◆ Exercise materials ◆
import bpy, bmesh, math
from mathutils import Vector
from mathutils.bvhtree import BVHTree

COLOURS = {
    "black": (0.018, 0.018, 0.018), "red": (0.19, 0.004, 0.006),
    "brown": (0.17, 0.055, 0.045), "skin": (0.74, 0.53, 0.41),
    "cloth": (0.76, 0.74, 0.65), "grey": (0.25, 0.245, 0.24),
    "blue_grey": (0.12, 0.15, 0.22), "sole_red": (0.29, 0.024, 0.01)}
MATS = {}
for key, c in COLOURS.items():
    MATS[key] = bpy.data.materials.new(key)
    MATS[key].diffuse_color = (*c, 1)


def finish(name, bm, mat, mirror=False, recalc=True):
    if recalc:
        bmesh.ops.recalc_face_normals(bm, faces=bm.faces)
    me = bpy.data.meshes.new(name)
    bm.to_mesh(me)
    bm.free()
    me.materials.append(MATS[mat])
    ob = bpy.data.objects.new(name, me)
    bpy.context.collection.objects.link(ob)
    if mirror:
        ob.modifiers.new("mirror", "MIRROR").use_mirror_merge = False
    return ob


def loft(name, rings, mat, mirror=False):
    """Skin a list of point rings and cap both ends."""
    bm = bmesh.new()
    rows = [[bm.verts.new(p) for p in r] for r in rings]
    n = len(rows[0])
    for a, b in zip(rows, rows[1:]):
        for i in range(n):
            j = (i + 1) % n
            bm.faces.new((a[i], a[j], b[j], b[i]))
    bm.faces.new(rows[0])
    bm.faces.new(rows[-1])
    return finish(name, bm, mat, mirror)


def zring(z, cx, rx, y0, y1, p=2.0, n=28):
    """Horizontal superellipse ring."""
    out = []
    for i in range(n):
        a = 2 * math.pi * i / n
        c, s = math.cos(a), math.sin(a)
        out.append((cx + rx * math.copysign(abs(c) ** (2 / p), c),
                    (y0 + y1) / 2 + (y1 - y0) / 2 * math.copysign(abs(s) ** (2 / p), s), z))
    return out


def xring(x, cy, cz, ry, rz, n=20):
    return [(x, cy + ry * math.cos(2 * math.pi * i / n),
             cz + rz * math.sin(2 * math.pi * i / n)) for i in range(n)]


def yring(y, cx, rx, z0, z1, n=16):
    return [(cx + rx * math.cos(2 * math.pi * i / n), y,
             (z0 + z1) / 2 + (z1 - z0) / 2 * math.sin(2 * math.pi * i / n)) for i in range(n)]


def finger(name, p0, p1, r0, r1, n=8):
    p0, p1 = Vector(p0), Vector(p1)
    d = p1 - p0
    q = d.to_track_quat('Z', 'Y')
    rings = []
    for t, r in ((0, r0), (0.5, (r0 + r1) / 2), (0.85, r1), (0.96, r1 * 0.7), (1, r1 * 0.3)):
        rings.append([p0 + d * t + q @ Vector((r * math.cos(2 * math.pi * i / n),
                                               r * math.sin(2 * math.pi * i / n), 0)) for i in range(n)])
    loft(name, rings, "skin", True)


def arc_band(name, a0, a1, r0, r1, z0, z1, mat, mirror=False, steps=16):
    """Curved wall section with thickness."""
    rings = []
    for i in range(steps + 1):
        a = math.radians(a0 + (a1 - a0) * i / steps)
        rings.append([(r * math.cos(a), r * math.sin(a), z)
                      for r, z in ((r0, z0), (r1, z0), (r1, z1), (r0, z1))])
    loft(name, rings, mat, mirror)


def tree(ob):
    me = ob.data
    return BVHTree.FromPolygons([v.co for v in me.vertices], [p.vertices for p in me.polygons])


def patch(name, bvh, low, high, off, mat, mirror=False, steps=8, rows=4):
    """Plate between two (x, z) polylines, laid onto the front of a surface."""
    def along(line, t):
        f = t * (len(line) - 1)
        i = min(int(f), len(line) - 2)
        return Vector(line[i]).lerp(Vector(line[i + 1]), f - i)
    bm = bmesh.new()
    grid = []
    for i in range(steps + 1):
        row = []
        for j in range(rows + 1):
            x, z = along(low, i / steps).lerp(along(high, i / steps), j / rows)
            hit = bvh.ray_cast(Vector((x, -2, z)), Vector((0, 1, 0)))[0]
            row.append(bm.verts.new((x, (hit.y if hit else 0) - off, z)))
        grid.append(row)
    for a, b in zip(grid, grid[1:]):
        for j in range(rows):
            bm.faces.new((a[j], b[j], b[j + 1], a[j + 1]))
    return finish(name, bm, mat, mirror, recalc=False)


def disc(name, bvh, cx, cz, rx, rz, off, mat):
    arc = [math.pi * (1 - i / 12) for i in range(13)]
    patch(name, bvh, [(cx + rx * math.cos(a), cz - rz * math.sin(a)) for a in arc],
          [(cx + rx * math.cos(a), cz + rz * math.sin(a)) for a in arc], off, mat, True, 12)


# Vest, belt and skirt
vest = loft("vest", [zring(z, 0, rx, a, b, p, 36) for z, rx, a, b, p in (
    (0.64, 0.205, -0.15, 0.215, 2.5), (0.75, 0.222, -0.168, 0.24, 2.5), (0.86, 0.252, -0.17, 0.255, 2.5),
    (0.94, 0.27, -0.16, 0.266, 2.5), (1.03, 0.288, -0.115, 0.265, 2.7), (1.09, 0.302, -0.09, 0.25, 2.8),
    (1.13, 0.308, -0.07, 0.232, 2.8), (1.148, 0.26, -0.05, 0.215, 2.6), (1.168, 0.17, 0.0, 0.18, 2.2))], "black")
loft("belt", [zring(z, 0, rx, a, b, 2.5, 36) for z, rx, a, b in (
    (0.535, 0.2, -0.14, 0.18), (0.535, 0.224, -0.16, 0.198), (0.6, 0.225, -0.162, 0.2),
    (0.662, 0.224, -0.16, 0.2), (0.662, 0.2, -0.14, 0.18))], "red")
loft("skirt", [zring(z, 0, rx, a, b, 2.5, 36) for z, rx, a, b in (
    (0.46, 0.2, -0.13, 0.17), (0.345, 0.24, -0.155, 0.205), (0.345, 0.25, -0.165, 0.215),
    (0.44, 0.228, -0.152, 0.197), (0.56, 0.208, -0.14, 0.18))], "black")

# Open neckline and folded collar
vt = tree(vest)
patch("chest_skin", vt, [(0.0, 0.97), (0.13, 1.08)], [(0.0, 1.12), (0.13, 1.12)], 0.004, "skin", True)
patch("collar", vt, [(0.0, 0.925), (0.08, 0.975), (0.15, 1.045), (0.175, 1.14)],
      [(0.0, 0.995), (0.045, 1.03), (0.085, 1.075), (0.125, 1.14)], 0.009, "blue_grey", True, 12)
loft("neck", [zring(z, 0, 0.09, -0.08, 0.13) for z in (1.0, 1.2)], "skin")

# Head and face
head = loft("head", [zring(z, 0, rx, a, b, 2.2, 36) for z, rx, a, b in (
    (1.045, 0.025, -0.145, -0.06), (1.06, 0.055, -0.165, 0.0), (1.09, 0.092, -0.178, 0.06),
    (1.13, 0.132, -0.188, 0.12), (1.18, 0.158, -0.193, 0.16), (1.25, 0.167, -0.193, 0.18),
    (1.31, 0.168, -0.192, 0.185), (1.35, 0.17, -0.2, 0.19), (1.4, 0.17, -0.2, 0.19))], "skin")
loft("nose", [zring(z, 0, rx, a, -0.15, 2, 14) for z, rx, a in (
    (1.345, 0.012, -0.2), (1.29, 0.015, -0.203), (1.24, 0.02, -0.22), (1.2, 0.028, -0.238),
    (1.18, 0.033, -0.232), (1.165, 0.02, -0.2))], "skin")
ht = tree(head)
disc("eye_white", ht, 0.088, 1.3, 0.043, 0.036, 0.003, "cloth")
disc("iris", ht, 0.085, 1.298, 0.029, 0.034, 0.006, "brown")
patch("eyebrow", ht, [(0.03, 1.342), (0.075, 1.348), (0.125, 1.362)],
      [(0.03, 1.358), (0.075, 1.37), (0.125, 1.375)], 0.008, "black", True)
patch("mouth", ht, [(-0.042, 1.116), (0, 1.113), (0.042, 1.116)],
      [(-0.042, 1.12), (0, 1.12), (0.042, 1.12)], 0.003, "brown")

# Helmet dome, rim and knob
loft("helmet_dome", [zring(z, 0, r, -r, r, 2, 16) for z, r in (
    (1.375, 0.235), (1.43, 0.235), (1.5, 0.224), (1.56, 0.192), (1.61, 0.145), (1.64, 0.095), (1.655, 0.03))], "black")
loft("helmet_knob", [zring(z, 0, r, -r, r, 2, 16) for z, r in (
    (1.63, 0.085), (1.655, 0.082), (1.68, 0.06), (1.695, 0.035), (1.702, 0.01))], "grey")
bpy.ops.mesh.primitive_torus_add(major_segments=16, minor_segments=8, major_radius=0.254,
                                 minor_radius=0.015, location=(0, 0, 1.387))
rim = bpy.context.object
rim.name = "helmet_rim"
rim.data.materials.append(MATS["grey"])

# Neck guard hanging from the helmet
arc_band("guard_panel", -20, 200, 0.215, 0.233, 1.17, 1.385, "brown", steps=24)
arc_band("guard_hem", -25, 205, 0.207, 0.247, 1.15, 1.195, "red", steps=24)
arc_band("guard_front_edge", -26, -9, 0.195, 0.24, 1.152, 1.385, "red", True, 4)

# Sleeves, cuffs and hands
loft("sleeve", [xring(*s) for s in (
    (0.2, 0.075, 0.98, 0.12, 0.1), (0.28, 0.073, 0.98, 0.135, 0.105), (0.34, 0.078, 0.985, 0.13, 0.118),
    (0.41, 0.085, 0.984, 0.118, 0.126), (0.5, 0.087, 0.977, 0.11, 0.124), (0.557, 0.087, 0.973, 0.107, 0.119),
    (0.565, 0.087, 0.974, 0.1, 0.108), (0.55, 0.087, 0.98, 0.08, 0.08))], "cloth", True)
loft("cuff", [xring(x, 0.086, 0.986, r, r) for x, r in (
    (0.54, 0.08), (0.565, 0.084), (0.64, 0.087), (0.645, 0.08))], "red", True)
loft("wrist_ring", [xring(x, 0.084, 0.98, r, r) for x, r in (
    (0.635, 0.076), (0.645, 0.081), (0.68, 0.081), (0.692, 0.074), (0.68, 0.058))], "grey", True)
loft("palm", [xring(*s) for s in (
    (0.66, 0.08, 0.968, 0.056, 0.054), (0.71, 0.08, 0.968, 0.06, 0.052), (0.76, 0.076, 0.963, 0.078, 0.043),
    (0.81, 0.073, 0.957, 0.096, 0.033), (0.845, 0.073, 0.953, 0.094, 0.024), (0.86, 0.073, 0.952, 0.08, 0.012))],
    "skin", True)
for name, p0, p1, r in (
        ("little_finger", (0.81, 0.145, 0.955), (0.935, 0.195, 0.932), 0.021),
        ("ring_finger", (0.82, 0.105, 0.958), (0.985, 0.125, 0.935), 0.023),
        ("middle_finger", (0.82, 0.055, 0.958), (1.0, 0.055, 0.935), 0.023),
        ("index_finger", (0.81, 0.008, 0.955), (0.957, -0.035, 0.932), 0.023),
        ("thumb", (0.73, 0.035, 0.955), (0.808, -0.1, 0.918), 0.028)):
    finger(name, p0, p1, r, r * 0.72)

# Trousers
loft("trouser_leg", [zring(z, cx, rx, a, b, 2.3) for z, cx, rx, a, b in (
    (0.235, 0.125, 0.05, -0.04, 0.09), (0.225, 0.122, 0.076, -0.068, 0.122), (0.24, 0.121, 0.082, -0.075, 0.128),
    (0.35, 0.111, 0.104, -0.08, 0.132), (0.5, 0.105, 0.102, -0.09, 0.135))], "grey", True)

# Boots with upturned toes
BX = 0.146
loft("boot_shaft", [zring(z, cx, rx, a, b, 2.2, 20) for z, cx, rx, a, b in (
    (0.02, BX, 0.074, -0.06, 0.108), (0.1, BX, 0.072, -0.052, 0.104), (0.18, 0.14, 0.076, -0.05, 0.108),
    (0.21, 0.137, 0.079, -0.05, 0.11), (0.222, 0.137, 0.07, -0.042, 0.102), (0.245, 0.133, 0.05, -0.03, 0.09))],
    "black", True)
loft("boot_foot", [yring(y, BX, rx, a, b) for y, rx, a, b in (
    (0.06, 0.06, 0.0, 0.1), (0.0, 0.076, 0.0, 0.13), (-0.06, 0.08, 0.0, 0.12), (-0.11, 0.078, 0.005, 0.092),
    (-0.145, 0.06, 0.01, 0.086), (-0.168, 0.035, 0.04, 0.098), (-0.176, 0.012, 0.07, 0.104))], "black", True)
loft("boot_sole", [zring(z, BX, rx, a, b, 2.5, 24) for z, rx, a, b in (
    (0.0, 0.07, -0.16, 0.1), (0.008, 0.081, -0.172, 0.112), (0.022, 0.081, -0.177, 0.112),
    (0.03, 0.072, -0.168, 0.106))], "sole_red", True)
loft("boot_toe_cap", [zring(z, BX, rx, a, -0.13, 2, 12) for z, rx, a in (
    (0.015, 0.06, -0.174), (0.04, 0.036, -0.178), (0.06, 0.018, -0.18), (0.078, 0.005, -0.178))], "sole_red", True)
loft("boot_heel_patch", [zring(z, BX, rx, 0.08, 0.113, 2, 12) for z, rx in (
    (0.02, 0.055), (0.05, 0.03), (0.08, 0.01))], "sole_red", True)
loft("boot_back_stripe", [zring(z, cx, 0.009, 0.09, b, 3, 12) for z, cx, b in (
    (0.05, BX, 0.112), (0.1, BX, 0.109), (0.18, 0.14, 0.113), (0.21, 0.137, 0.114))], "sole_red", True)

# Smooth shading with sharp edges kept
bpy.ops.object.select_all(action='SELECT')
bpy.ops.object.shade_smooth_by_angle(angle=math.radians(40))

◆ What is expected ◆
Your answer must be every line from the entries that contains the string "xring", copied as it stands.

◆ Expected output ◆
def xring(x, cy, cz, ry, rz, n=20):
loft("sleeve", [xring(*s) for s in (
loft("cuff", [xring(x, 0.086, 0.986, r, r) for x, r in (
loft("wrist_ring", [xring(x, 0.084, 0.98, r, r) for x, r in (
loft("palm", [xring(*s) for s in (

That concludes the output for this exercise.